▶ [Task directions]: Where a line of the entries holds the string "name", copy that line.

+++

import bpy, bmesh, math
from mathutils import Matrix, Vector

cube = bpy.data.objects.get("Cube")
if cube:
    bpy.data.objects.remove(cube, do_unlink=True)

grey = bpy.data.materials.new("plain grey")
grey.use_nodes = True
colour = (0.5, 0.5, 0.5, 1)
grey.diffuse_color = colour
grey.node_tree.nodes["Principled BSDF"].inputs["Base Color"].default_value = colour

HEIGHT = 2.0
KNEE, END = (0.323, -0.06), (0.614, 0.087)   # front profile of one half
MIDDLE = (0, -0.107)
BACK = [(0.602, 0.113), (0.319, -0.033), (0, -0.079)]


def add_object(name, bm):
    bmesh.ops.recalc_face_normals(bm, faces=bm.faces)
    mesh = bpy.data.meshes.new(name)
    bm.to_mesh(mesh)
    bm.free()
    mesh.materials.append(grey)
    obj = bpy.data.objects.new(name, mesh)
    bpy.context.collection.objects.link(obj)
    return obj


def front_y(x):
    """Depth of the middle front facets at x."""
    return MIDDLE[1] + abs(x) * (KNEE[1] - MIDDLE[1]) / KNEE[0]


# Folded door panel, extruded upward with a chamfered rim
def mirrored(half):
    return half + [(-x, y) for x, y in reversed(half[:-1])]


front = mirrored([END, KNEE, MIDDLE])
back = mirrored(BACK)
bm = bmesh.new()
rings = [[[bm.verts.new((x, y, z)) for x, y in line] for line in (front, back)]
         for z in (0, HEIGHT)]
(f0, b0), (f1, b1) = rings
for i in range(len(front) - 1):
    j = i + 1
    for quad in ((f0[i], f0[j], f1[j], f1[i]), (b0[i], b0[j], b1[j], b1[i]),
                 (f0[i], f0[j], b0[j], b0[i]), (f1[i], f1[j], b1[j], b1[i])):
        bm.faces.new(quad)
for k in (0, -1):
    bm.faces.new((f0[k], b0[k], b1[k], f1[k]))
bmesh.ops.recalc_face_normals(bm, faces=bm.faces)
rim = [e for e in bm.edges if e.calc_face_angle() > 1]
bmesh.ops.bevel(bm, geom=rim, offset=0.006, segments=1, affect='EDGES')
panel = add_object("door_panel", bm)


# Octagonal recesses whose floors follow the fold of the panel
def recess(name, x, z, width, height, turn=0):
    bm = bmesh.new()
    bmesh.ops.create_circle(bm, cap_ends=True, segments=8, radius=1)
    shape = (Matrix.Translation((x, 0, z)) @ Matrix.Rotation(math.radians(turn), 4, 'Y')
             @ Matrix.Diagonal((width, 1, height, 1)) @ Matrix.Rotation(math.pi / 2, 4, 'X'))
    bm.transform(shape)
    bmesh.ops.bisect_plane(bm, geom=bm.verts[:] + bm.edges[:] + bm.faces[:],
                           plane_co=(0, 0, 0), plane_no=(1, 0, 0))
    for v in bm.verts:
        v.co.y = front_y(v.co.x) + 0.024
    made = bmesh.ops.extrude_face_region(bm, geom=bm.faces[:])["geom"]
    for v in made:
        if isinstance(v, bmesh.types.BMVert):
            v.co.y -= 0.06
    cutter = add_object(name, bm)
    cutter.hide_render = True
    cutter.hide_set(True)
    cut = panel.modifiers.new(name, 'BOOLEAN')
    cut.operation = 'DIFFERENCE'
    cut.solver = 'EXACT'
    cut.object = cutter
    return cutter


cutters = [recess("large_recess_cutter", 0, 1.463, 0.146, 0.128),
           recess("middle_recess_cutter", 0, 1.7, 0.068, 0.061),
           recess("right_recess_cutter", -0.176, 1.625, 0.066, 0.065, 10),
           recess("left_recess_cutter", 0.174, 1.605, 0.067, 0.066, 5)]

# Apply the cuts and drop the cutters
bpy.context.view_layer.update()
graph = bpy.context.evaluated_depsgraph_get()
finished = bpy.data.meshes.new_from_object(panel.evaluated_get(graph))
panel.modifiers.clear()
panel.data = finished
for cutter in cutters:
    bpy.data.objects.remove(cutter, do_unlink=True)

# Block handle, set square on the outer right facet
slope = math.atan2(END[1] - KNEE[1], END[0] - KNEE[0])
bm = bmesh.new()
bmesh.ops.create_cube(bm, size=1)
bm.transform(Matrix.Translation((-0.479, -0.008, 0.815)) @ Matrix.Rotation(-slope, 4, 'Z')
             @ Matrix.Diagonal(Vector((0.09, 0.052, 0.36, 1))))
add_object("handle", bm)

+++

▶ [Your solution]:
def add_object(name, bm):
    mesh = bpy.data.meshes.new(name)
    obj = bpy.data.objects.new(name, mesh)
def recess(name, x, z, width, height, turn=0):
    cutter = add_object(name, bm)
    cut = panel.modifiers.new(name, 'BOOLEAN')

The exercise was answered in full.